The prime minister hopes to thrash out some sort of compromise at a summit with other European leaders in Salzburg on September 20. She will face a torrid autumn if she cannot secure broad agreement on her Brexit package, which has been undermined by the EU’s rejection of her plan for customs co-operation.
Some government sources believe that Angela Merkel, the German chancellor, is prepared to help Britain to get a strong Brexit deal, after she met Mrs May the day before the Chequers meeting. President Macron has positioned himself as the least emollient of the 27 European leaders, with diplomatic sources saying that he still believes Brexit to be a “huge error”.
Charles Grant, from the Centre for European Reform, said: “The French have been the toughest on Brexit on a range of issues, including financial services and Galileo [the satellite-navigation system being created by the EU]. They are doing this both to grab business and because they genuinely fear how well the Eurosceptic movement will do in the European elections next May, when the National Front could conceivably win more votes.
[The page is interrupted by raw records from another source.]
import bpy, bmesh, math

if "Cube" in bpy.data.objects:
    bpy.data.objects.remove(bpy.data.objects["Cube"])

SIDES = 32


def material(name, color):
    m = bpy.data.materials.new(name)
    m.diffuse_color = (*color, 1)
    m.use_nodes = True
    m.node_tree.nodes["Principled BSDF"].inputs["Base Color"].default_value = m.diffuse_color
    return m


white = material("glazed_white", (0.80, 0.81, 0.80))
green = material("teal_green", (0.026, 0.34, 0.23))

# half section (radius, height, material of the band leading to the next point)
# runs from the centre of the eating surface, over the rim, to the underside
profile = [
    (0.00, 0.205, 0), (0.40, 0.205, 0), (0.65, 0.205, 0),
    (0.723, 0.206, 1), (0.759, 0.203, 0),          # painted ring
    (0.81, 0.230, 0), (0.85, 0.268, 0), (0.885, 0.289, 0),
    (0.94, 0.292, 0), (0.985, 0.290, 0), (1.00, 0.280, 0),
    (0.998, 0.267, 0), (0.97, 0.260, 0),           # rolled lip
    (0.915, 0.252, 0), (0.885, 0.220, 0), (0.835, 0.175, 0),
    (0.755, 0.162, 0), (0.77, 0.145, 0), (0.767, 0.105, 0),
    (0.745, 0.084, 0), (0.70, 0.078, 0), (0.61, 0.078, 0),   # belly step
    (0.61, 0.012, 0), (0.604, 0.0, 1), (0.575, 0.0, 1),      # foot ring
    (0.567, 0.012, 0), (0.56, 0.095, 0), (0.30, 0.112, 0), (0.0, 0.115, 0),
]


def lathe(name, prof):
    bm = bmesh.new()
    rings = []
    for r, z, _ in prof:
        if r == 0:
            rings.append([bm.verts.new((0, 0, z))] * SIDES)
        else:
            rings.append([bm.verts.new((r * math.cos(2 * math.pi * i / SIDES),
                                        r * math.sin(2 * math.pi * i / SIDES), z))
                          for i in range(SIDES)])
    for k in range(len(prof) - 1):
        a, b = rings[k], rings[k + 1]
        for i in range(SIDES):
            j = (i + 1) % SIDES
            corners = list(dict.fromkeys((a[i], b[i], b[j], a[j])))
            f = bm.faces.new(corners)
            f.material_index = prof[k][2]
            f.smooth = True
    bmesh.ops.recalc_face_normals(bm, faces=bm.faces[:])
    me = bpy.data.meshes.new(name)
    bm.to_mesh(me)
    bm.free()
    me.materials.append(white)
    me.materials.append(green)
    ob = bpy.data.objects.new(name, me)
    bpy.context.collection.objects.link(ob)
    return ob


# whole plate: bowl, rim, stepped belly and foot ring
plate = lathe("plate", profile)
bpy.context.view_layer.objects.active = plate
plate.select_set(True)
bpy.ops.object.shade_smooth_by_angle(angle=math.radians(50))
So I think France needs to demonstrate that Brexit doesn’t pay.”
However, one Whitehall source said: “The French are holding fire on the white paper, so we’re making the case to them. It looks like the jury’s still out on them, so that’s why she’s going.”
Mrs May will hold a working meeting with President Macron late on Friday afternoon, followed by a dinner also attended by spouses. The prime minister is likely to put security at the heart of her pitch, urging Mr Macron to soften his stance, to protect citizens from terrorism and crime, as well as urging him to engage with the white paper.
One Conservative MP said that Mrs May should be creative with the French: “She needs to engage with regional presidents. In particular those with a lot to lose — Pas de Calais, etc. They haven’t appreciated how federal these states are.”
Mr Macron is likely to be grateful for a chance to use his summer retreat for official business. He was criticised for ordering a swimming pool at Brégançon at a cost of €34,000. The presidency said the pool would be above ground so that it could be dismantled by future heads of state.
• A 13-mile motorway lorry park planned as a “temporary solution” for post-Brexit traffic could be in place for at least five years. Impact assessments by councils, publicised today, condemn the slow pace of planning for how to deal with traffic at Kent ports. One document criticised work on the temporary scheme and said that a permanent solution would not be achieved until 2023 at the earliest. Kent county council said that the planning system was “not only frustrating but potentially damaging to the UK economy”.